What the task asks:
Copy out all lines of the listing below that hold "from".
————————
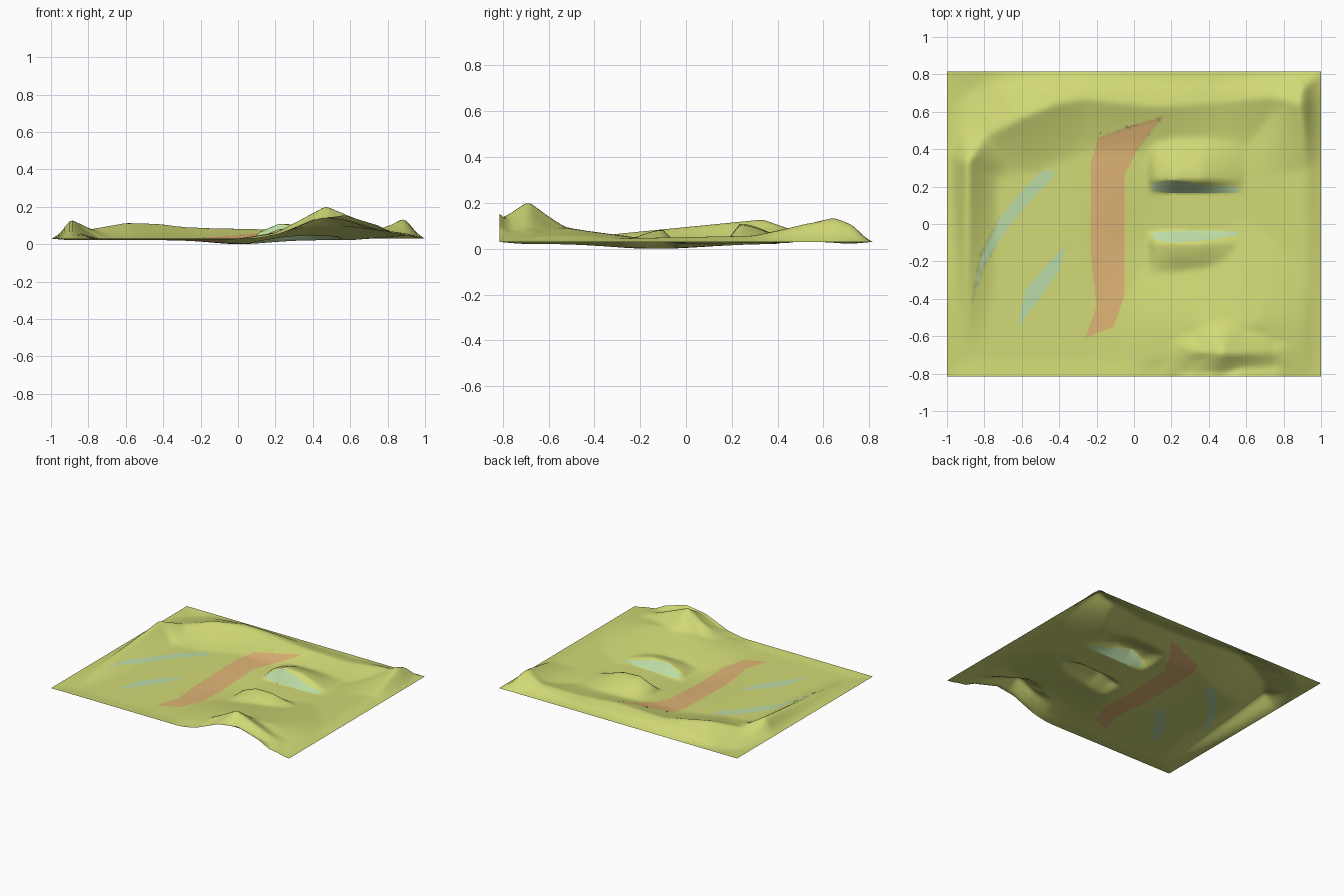
import bpy, bmesh, math
from mathutils import Vector
from mathutils.geometry import intersect_point_line

if "Cube" in bpy.data.objects:
    bpy.data.objects.remove(bpy.data.objects["Cube"])

HX, HY, BASE = 1.0, 0.815, 0.03

# Ridge lines: (x, y, crest height, width); each has a slope power and an open-edge flag
RIDGES = [
    # left and back bank
    ([(-0.88, -0.62, 0.035, 0.10), (-0.89, -0.28, 0.08, 0.15), (-0.89, 0.33, 0.145, 0.17),
      (-0.79, 0.47, 0.09, 0.25), (-0.60, 0.57, 0.125, 0.3), (-0.43, 0.64, 0.12, 0.3),
      (-0.27, 0.67, 0.10, 0.28), (0.12, 0.63, 0.09, 0.25), (0.45, 0.65, 0.07, 0.25)], 1.3, False),
    # right bank with corner hill
    ([(0.95, -0.72, 0.05, 0.2), (0.94, 0.3, 0.07, 0.4), (0.88, 0.645, 0.148, 0.22),
      (0.90, 0.74, 0.115, 0.2)], 1.2, False),
    ([(0.45, 0.65, 0.07, 0.25), (0.75, 0.68, 0.09, 0.25), (0.88, 0.645, 0.14, 0.2)], 1.3, False),
    # front hill and the shoulder behind it
    ([(0.2, -0.64, 0.07, 0.16), (0.33, -0.68, 0.14, 0.3), (0.47, -0.69, 0.22, 0.38),
      (0.75, -0.69, 0.10, 0.35), (0.95, -0.79, 0.04, 0.1)], 1.7, True),
    ([(0.42, -0.57, 0.11, 0.5), (0.65, -0.53, 0.10, 0.55)], 1.1, False),
    # lifted front edge
    ([(0.16, -0.815, 0.03, 0.1), (0.4, -0.815, 0.13, 0.15), (0.57, -0.815, 0.155, 0.15),
      (0.75, -0.815, 0.10, 0.12), (0.88, -0.815, 0.03, 0.05)], 1.0, True),
]

# Arched mounds facing each other: foot y, crest y, back y, height
MOUNDS = [(0.165, 0.235, 0.52, 0.09), (-0.035, -0.10, -0.34, 0.068)]


def lerp_profile(x, pts):
    for (a, fa), (b, fb) in zip(pts, pts[1:]):
        if a <= x <= b:
            return fa + (fb - fa) * (x - a) / (b - a)
    return 0.0


def ridge_height(x, y, pts, power):
    p, best = Vector((x, y)), 0.0
    for a, b in zip(pts, pts[1:]):
        va, vb = Vector(a[:2]), Vector(b[:2])
        t = min(1, max(0, intersect_point_line(p, va, vb)[1]))
        d = (p - va.lerp(vb, t)).length
        z, w = a[2] + (b[2] - a[2]) * t, a[3] + (b[3] - a[3]) * t
        best = max(best, (z - BASE) * max(0, 1 - d / w) ** power)
    return best


def height(x, y):
    side = min(1, (HX - abs(x)) / 0.09)
    edge = min(side, 1, (HY - abs(y)) / 0.09)
    h = 0.0
    for pts, power, is_open in RIDGES:
        h = max(h, ridge_height(x, y, pts, power) * (side if is_open else edge))
    arch = lerp_profile(x, [(0.07, 0), (0.11, 0.5), (0.22, 1), (0.36, 0.9), (0.6, 0)])
    for foot, crest, back, top in MOUNDS:
        if (y - foot) * (crest - foot) > 0:
            t = (y - foot) / (crest - foot)
            if t > 1:
                s = max(0, 1 - (y - crest) / (back - crest))
                t = s * s * (3 - 2 * s)
            h = max(h, top * arch * t)
    # shallow hollow across the middle
    dip = 0.008 * edge + 0.022 * math.exp(-((x - 0.02) / 0.22) ** 2 - ((y + 0.13) / 0.3) ** 2)
    return BASE + h - dip


# Coloured areas, seen from above
TRACK = [(0.15, 0.57), (-0.02, 0.52), (-0.19, 0.46), (-0.23, 0.33), (-0.23, -0.17), (-0.2, -0.44),
         (-0.26, -0.61), (-0.11, -0.55), (-0.05, -0.38), (-0.05, 0.26), (0.02, 0.40)]
BLUE = [
    [(-0.42, 0.28), (-0.5, 0.28), (-0.58, 0.2), (-0.72, 0.03), (-0.82, -0.17), (-0.86, -0.39),
     (-0.8, -0.22), (-0.68, -0.03), (-0.55, 0.13), (-0.44, 0.24)],
    [(-0.36, -0.11), (-0.45, -0.2), (-0.58, -0.35), (-0.63, -0.56), (-0.52, -0.42), (-0.4, -0.25)],
    [(0.1, 0.18), (0.2, 0.165), (0.55, 0.165), (0.56, 0.2), (0.4, 0.205), (0.2, 0.235), (0.1, 0.22)],
    [(0.1, -0.045), (0.3, -0.035), (0.56, -0.04), (0.55, -0.06), (0.4, -0.085), (0.2, -0.1), (0.1, -0.08)],
]


def inside(x, y, poly):
    hit = False
    for (ax, ay), (bx, by) in zip(poly, poly[1:] + poly[:1]):
        if (ay > y) != (by > y) and x < ax + (bx - ax) * (y - ay) / (by - ay):
            hit = not hit
    return hit


def paint(bm, poly, index):
    """Cut the outline into the sheet, then colour the faces inside it."""
    m = 0.02
    for (ax, ay), (bx, by) in zip(poly, poly[1:] + poly[:1]):
        faces = []
        for f in bm.faces:
            c = f.calc_center_median()
            if min(ax, bx) - m < c.x < max(ax, bx) + m and min(ay, by) - m < c.y < max(ay, by) + m:
                faces.append(f)
        geom = faces + list({e for f in faces for e in f.edges}) + list({v for f in faces for v in f.verts})
        bmesh.ops.bisect_plane(bm, geom=geom, dist=1e-5, plane_co=(ax, ay, 0),
                               plane_no=(by - ay, ax - bx, 0))
    for f in bm.faces:
        c = f.calc_center_median()
        if inside(c.x, c.y, poly):
            f.material_index = index


# Flat sheet, outlines cut in, then raised to the terrain
bm = bmesh.new()
bmesh.ops.create_grid(bm, x_segments=120, y_segments=98, size=1.0)
for v in bm.verts:
    v.co.y *= HY
paint(bm, TRACK, 1)
for area in BLUE:
    paint(bm, area, 2)
for v in bm.verts:
    v.co.z = height(v.co.x, v.co.y)
# soften the creases of the banks, keeping the outer edge and the steep mound faces
soft = [v for v in bm.verts if not v.is_boundary
        and not (0.04 < v.co.x < 0.62 and -0.14 < v.co.y < 0.27)]
for _ in range(2):
    bmesh.ops.smooth_vert(bm, verts=soft, factor=0.5, use_axis_z=True)
low = min(v.co.z for v in bm.verts)
for v in bm.verts:
    v.co.z -= low
for f in bm.faces:
    f.smooth = True

mesh = bpy.data.meshes.new("terrain_sheet")
bm.to_mesh(mesh)
bm.free()
for name, col in [("grass", (0.64, 0.70, 0.18, 1)), ("track", (0.74, 0.46, 0.18, 1)),
                  ("water", (0.50, 0.71, 0.38, 1))]:
    mat = bpy.data.materials.new(name)
    mat.diffuse_color = col
    mat.use_nodes = True
    mat.node_tree.nodes["Principled BSDF"].inputs["Base Color"].default_value = mat.diffuse_color
    mesh.materials.append(mat)
terrain = bpy.data.objects.new("terrain_sheet", mesh)
bpy.context.collection.objects.link(terrain)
————————
Exercise output:
from mathutils import Vector
from mathutils.geometry import intersect_point_line
# Coloured areas, seen from above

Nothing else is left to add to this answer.